Pentax K-5, K-r and 645D users can now track and record details of the places they take photos in thanks to the release of a new Pentax GPS unit. By mounting the Pentax O-GPS1 onto the hotshoe*, photographers can record the latitude, longitude, altitude, universal time coordinated (UTC) of the location they are shooting in directly onto each image they capture. These images and the location data can then be looked at on a PC. The GPS unit also features an Electronic Compass, which displays the direction in which the camera is pointing on its LCD monitor. It'll also record directional data on captured images. The weather-resistant construction means you can use it in light rain and it's powered off one AAA-size battery so power isn't drawn off your camera.
If you use a K-5 or K-r, you can use the ASTROTRACER function** available on the O-GPS1. By coupling it with the camera's Shake Reduction system, the photographer can photograph celestial bodies. If you want to find a favourite photo location use the Simple Navigation Function, which calculates the direction and distance to a given destination from the users current position. The user can either locate destinations using location data stored on recorded images, or register and/or assign them by uploading location data created on a PC.***
The Pentax O-GPS1 will be available mid-June 2011, at the Recommended Retail Price of £229.99. For more information please visit the Pentax
*Compatible models are the K-5, K-r and 645D (as of May 2011). Some of the O-GPS1’s functions may not be available when used with the 645D.
** This function is available only when the O-GPS1 is mounted on a PENTAX digital SLR camera body equipped with a magnet-driven SR system.
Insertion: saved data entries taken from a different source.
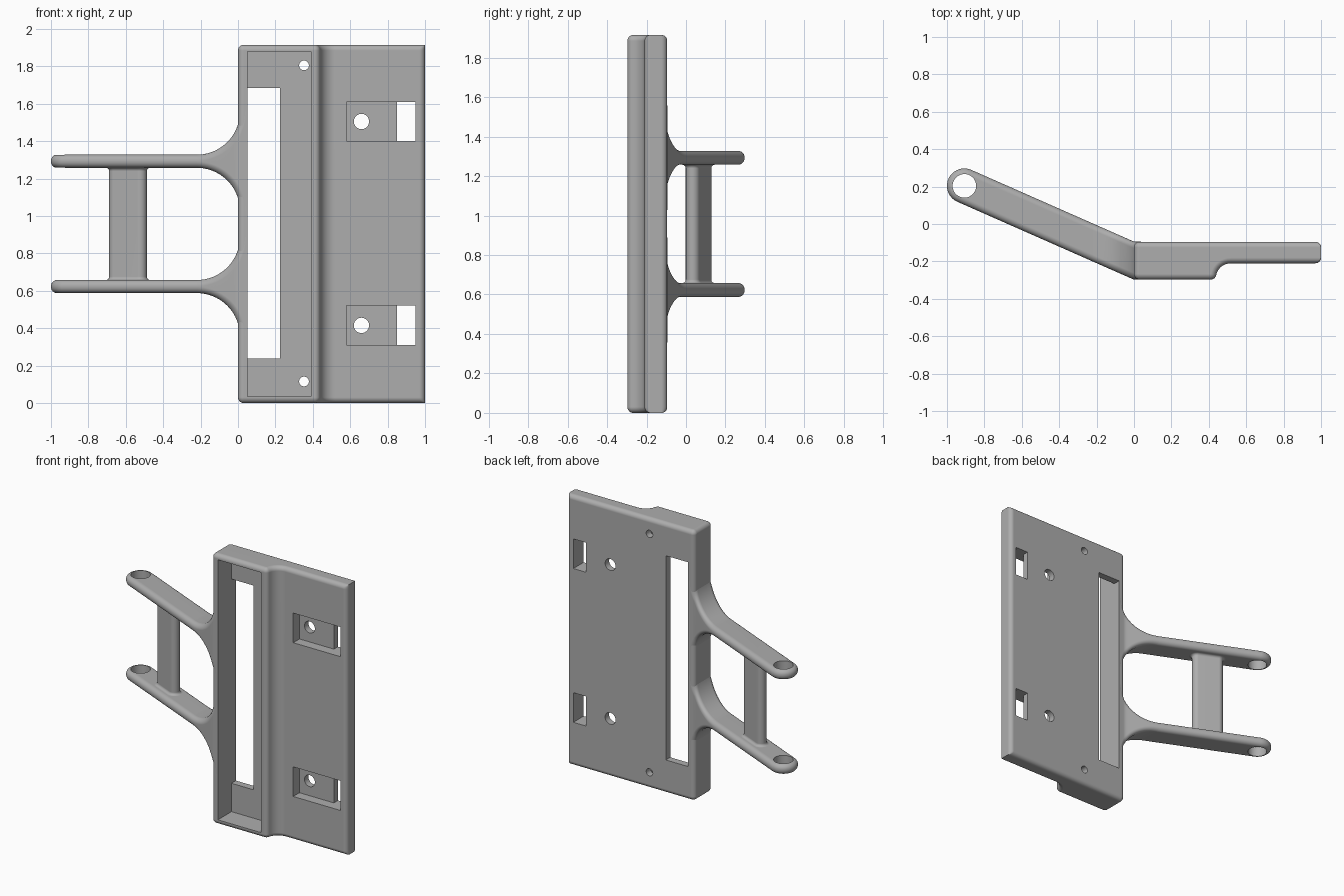
import bpy, bmesh, math
from mathutils import Vector

cube = bpy.data.objects.get("Cube")
if cube:
    bpy.data.objects.remove(cube, do_unlink=True)

H = 1.915                      # plate height
BACK, FRONT, STEP = -0.095, -0.297, -0.21
FILLET = 0.03
SLOPE = -0.441                 # arm slope in plan
TILT = math.atan(SLOPE)
TIP = Vector((-0.907, 0.204))
ARM_R, ARM_H, ARM_EDGE = 0.093, 0.035, 0.033
FLARE_X, FLARE_R = -0.22, 0.23

grey = bpy.data.materials.new("plain_grey")
grey.use_nodes = True
grey.diffuse_color = (0.42, 0.42, 0.42, 1)
grey.node_tree.nodes["Principled BSDF"].inputs["Base Color"].default_value = (0.42, 0.42, 0.42, 1)


def arc(cx, cy, r, a0, a1, n=8):
    angles = [math.radians(a0 + (a1 - a0) * k / n) for k in range(n + 1)]
    return [(cx + r * math.cos(a), cy + r * math.sin(a)) for a in angles]


def loft(name, layers, strip_caps=False):
    """Skin a stack of matching closed loops and cap both ends."""
    bm = bmesh.new()
    rings = [[bm.verts.new(p) for p in layer] for layer in layers]
    n = len(rings[0])
    for a, b in zip(rings, rings[1:]):
        for k in range(n):
            m = (k + 1) % n
            bm.faces.new((a[k], a[m], b[m], b[k]))
    for ring in (rings[0], rings[-1]):
        if strip_caps:
            for k in range(n // 2 - 1):
                bm.faces.new((ring[k], ring[k + 1], ring[n - 2 - k], ring[n - 1 - k]))
        else:
            bm.faces.new(ring)
    bmesh.ops.remove_doubles(bm, verts=bm.verts, dist=1e-5)
    bmesh.ops.recalc_face_normals(bm, faces=bm.faces)
    mesh = bpy.data.meshes.new(name)
    bm.to_mesh(mesh)
    bm.free()
    obj = bpy.data.objects.new(name, mesh)
    bpy.context.collection.objects.link(obj)
    mesh.materials.append(grey)
    return obj


def activate(obj):
    bpy.ops.object.select_all(action='DESELECT')
    obj.select_set(True)
    bpy.context.view_layer.objects.active = obj


def cut(obj, cutter):
    mod = obj.modifiers.new("cut", 'BOOLEAN')
    mod.operation, mod.solver, mod.object = 'DIFFERENCE', 'EXACT', cutter
    activate(obj)
    bpy.ops.object.modifier_apply(modifier=mod.name)
    bpy.data.objects.remove(cutter, do_unlink=True)


def box(x0, x1, y0, y1, z0, z1):
    return loft("cutter", [[(x0, y0, z), (x1, y0, z), (x1, y1, z), (x0, y1, z)] for z in (z0, z1)])


def hole_y(x, z, r):
    ring = arc(x, z, r, 0, 360, 32)[:-1]
    return loft("cutter", [[(a, y, b) for a, b in ring] for y in (-0.5, 0.2)])


def finish(obj):
    activate(obj)
    bpy.ops.object.shade_smooth_by_angle(angle=math.radians(30))
    mod = obj.modifiers.new("even_normals", 'WEIGHTED_NORMAL')
    mod.keep_sharp = True


def rounded_levels(half, r, n=8):
    """(offset, inset) pairs across a thickness with rounded edges."""
    up = [math.radians(90 * k / n) for k in range(n + 1)]
    top = [(half - r + r * math.sin(a), r * (1 - math.cos(a))) for a in up]
    return [(-o, i) for o, i in reversed(top)] + top


# Stepped plate with rounded edges; its far end stays square at the corners
def plate_outline(i):
    r, big = FILLET, 0.08
    cy = FRONT + r
    cx2, cy2 = 0.41, STEP - big
    cx2 += math.sqrt((r + big) ** 2 - (cy2 - cy) ** 2)
    lean = math.degrees(math.atan2(cy2 - cy, cx2 - 0.41))
    pts = arc(r, cy, r - i, 180, 270)
    pts += arc(0.41, cy, r - i, 270, 360 + lean)
    pts += arc(cx2, cy2, big + i, 180 + lean, 90)
    end = arc(1 - r, STEP + r, r - i, 270, 360) + arc(1 - r, BACK - r, r - i, 0, 90)
    pts += [(x + i, y) for x, y in end]
    return pts + arc(r, BACK - r, r - i, 90, 180)


plate = loft("plate", [[(x, y, H / 2 + o) for x, y in plate_outline(i)]
                       for o, i in rounded_levels(H / 2, FILLET)])

# Long recess, its window and its two small holes
cut(plate, box(0.05, 0.39, -0.5, -0.145, 0.036, H - 0.036))
cut(plate, box(0.05, 0.225, -0.4, 0.1, 0.237, 1.685))
for z in (0.115, 1.805):
    cut(plate, hole_y(0.353, z, 0.026))

# Two pockets, each with a slot and a screw hole
for z in (0.415, 1.505):
    cut(plate, box(0.58, 0.95, -0.4, -0.14, z - 0.105, z + 0.105))
    cut(plate, box(0.85, 0.95, -0.3, 0.1, z - 0.105, z + 0.105))
    cut(plate, hole_y(0.66, z, 0.041))
finish(plate)


# Arm: straight bar with a round eye at the tip
def arm_outline(i):
    r = ARM_R - i
    turn = math.degrees(TILT)
    pts = arc(TIP.x, TIP.y, r, 90 + turn, 270 + turn, 32)
    mid = TIP.y + SLOPE * (FLARE_X + 0.002 - TIP.x)
    rise = r / math.cos(TILT)
    return pts + [(FLARE_X + 0.002, mid - rise), (FLARE_X + 0.002, mid + rise)]


# Flare: arm root widening up and down into the plate
def flare_outline(i):
    upper = arc(FLARE_X, ARM_H + FLARE_R, FLARE_R + i, -90, 0, 20)
    return upper + [(x, -z) for x, z in reversed(upper)]


for side, zc in (("lower", H / 2 - 0.335), ("upper", H / 2 + 0.335)):
    arm = loft(side + "_arm", [[(x, y, zc + o) for x, y in arm_outline(i)]
                               for o, i in rounded_levels(ARM_H, ARM_EDGE)])
    eye = arc(TIP.x, TIP.y, 0.063, 0, 360, 48)[:-1]
    cut(arm, loft("cutter", [[(x, y, zc + o) for x, y in eye] for o in (-0.2, 0.2)]))
    finish(arm)

    y0 = TIP.y - SLOPE * TIP.x
    c = math.cos(TILT)
    flare = loft(side + "_arm_flare",
                 [[(x, y0 + SLOPE * min(x, 0) + o / c, zc + z) for x, z in flare_outline(i)]
                  for o, i in rounded_levels(ARM_R, ARM_EDGE)], strip_caps=True)
    finish(flare)


# Crossbar: flattened post between the arms, spreading slightly at its ends
def bar_outline(grow):
    along = Vector((math.cos(TILT), math.sin(TILT))) * 0.071
    mid = Vector((-0.588, TIP.y + SLOPE * (-0.588 - TIP.x)))
    turn = math.degrees(TILT)
    a, b = mid + along, mid - along
    return (arc(a.x, a.y, 0.036 + grow, turn - 90, turn + 90, 16)
            + arc(b.x, b.y, 0.036 + grow, turn + 90, turn + 270, 16))


half = 0.335 - ARM_H
spread = 0.018
ends = [math.radians(15 * k) for k in range(7)]
top = [(half - spread + spread * math.sin(a), spread * (1 - math.cos(a))) for a in ends]
top.append((half + 0.01, spread))
levels = [(-o, g) for o, g in reversed(top)] + top
bar = loft("crossbar", [[(x, y, H / 2 + o) for x, y in bar_outline(g)] for o, g in levels])
finish(bar)
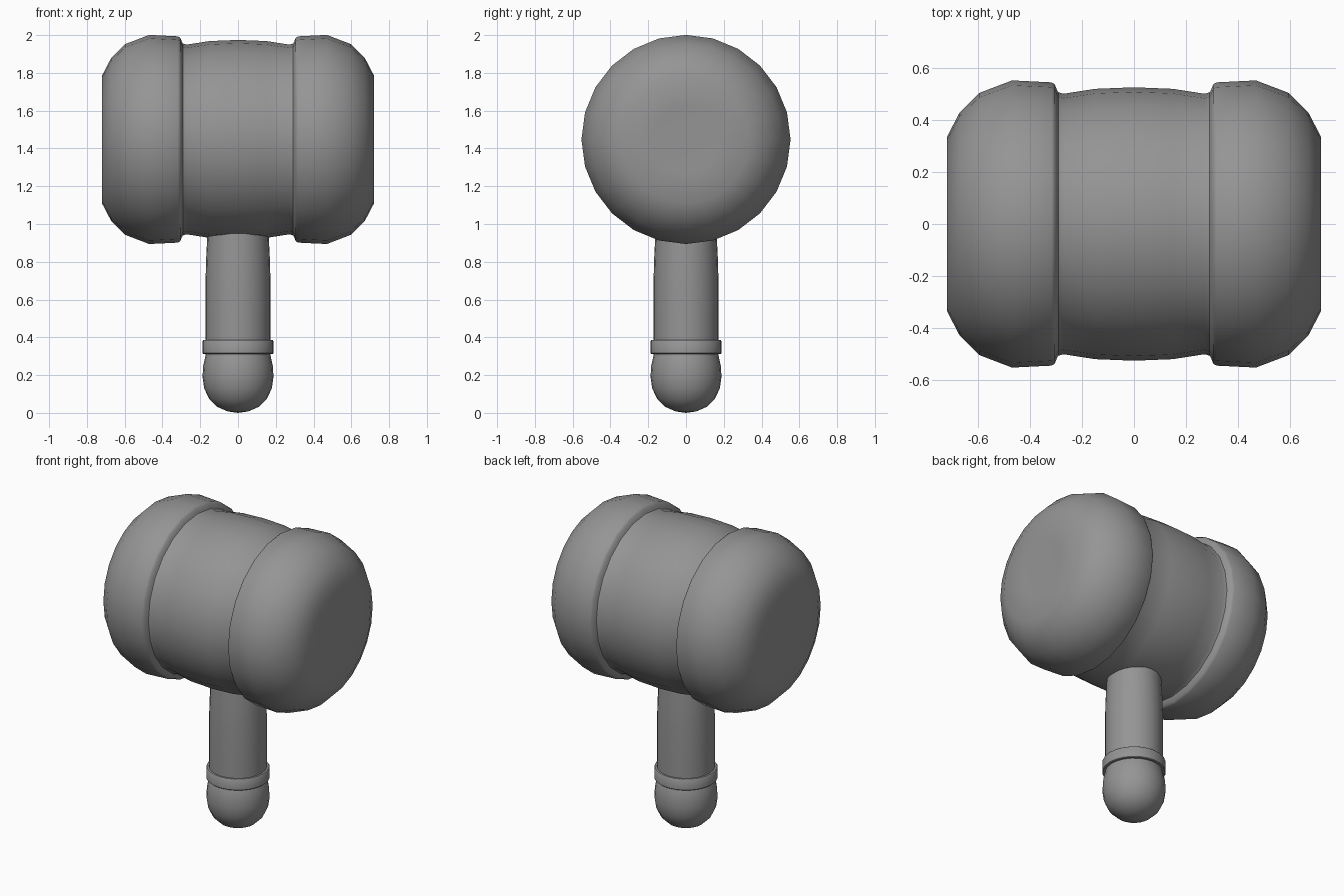
import bpy, bmesh
from math import sin, cos, tau, radians
from mathutils import Vector

if "Cube" in bpy.data.objects:
    bpy.data.objects.remove(bpy.data.objects["Cube"])

HEAD_Z = 1.4475
SIDES = 24

# Dark grey shared by all parts
grey = bpy.data.materials.new("dark_grey")
grey.diffuse_color = (0.3, 0.3, 0.3, 1)
grey.use_nodes = True
grey.node_tree.nodes["Principled BSDF"].inputs["Base Color"].default_value = grey.diffuse_color


def lathe(name, profile, axis, centre=(0, 0, 0), angle=40):
    """Revolve (radius, position) points around the x or z axis."""
    bm = bmesh.new()
    rings = []
    for r, h in profile:
        ring = []
        for i in range(1 if r == 0 else SIDES):
            a, b = r * cos(tau * i / SIDES), r * sin(tau * i / SIDES)
            p = (h, a, b) if axis == 'x' else (a, b, h)
            ring.append(bm.verts.new(Vector(p) + Vector(centre)))
        rings.append(ring)
    for lo, hi in zip(rings, rings[1:]):
        for i in range(SIDES):
            j = (i + 1) % SIDES
            if len(lo) == 1:
                bm.faces.new((lo[0], hi[j], hi[i]))
            elif len(hi) == 1:
                bm.faces.new((lo[i], lo[j], hi[0]))
            else:
                bm.faces.new((lo[i], lo[j], hi[j], hi[i]))
    bmesh.ops.recalc_face_normals(bm, faces=bm.faces)
    # A part that is open at its ends still needs outward normals
    out = sum((f.normal.dot(f.calc_center_median() - Vector(centre)) * f.calc_area()
               for f in bm.faces if axis == 'x'), 0.0)
    if out < 0:
        bmesh.ops.reverse_faces(bm, faces=bm.faces)
    mesh = bpy.data.meshes.new(name)
    bm.to_mesh(mesh)
    bm.free()
    mesh.materials.append(grey)
    obj = bpy.data.objects.new(name, mesh)
    bpy.context.collection.objects.link(obj)
    bpy.ops.object.select_all(action='DESELECT')
    obj.select_set(True)
    bpy.context.view_layer.objects.active = obj
    bpy.ops.object.shade_smooth_by_angle(angle=radians(angle))
    return obj


head_centre = (0, 0, HEAD_Z)

# Slightly bulging middle of the head, flaring a little at the lips
half = [(0.508, 0.292), (0.502, 0.272), (0.521, 0.15)]
barrel = [(r, -x) for r, x in half] + [(0.527, 0)] + half[::-1]
lathe("head_barrel", barrel, 'x', head_centre)

# Rounded striking ends with a lip where they meet the barrel
cap = [(0.508, 0.292), (0.516, 0.297), (0.538, 0.305), (0.546, 0.318),
       (0.5535, 0.47), (0.505, 0.597), (0.43, 0.672), (0.338, 0.72),
       (0.18, 0.716), (0, 0.714)]
for side, s in (("right", 1), ("left", -1)):
    lathe("striking_end_" + side, [(r, s * x) for r, x in cap], 'x', head_centre)

# Handle shaft, reaching into the head
lathe("handle_shaft", [(0, 0.3), (0.172, 0.3), (0.172, 0.5), (0.172, 0.7),
                       (0.168, 0.83), (0.162, 0.95), (0.16, 1.0), (0, 1.0)], 'z')

# Collar ring
lathe("handle_collar", [(0.165, 0.312), (0.184, 0.312), (0.188, 0.316), (0.188, 0.38),
                        (0.184, 0.385), (0.165, 0.385)], 'z', angle=40)

# Rounded pommel
lathe("pommel", [(0, 0), (0.055, 0.008), (0.11, 0.032), (0.153, 0.074),
                 (0.179, 0.13), (0.188, 0.19), (0.184, 0.25), (0.172, 0.305),
                 (0.165, 0.32), (0, 0.32)], 'z')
*** At the time of purchase, the O-GPS1 has nine PENTAX international service centers as preset destinations.
Note: The camera’s firmware must be updated to the latest version In order to use the O-GPS1 properly with a compatible PENTAX digital SLR camera body. When the O-GPS1 is used in locations where it cannot receive signals from GPS satellites, location data may be in error or missing.